• **ABOUT THIS EXERCISE**:
Please copy exactly the lines from the first in the records through the line that contains "FLOOR = 0.147", but not the pictures.

• **EXERCISE DATA**:

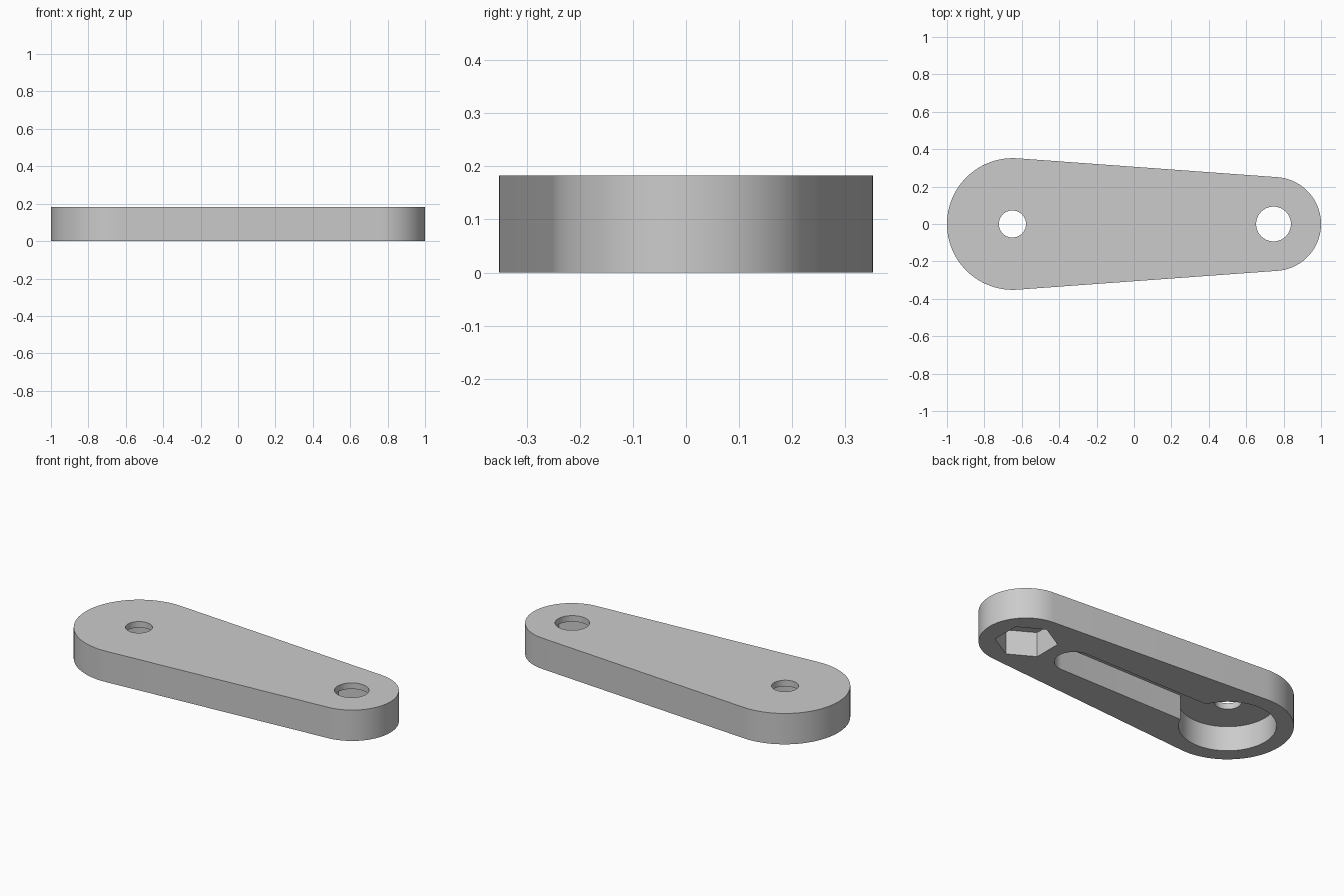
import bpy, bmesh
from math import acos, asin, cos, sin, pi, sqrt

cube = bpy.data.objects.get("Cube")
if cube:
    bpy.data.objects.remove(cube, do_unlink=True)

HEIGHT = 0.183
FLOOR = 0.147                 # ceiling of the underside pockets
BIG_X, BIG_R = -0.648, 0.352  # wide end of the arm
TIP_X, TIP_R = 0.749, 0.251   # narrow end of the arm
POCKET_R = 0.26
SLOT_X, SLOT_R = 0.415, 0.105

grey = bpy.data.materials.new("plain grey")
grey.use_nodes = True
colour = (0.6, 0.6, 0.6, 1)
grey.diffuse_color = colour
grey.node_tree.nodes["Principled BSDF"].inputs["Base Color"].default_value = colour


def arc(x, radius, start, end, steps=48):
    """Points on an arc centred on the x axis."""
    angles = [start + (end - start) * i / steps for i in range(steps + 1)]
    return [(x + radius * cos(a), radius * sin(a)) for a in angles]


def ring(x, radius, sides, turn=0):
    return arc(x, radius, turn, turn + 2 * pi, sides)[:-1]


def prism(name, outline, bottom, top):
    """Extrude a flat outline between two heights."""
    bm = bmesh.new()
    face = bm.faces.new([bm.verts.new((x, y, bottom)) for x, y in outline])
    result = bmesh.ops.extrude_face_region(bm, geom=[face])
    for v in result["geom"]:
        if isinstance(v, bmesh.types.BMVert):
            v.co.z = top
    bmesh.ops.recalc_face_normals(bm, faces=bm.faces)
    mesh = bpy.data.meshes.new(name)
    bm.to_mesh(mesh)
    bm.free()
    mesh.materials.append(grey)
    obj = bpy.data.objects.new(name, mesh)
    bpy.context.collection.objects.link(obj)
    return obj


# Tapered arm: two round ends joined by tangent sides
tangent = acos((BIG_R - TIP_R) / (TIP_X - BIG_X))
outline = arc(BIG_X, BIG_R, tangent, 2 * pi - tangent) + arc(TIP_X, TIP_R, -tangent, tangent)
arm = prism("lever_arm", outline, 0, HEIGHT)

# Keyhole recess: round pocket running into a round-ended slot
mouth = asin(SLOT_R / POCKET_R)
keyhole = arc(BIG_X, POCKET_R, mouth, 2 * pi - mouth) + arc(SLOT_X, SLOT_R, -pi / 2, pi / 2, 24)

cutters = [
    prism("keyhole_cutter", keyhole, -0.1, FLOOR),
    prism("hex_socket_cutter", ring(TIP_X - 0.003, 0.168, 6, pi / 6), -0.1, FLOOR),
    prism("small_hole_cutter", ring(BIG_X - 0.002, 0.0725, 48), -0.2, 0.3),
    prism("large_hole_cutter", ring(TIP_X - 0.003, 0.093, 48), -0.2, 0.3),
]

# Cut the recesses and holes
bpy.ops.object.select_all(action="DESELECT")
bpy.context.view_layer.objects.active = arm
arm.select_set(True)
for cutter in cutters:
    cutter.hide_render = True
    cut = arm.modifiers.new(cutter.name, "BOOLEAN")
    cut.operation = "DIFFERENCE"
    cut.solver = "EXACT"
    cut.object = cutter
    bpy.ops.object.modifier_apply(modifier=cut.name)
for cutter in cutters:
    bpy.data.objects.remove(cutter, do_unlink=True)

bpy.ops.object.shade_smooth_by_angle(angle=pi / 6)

• **EXERCISE ANSWER**:
import bpy, bmesh
from math import acos, asin, cos, sin, pi, sqrt

cube = bpy.data.objects.get("Cube")
if cube:
    bpy.data.objects.remove(cube, do_unlink=True)

HEIGHT = 0.183
FLOOR = 0.147                 # ceiling of the underside pockets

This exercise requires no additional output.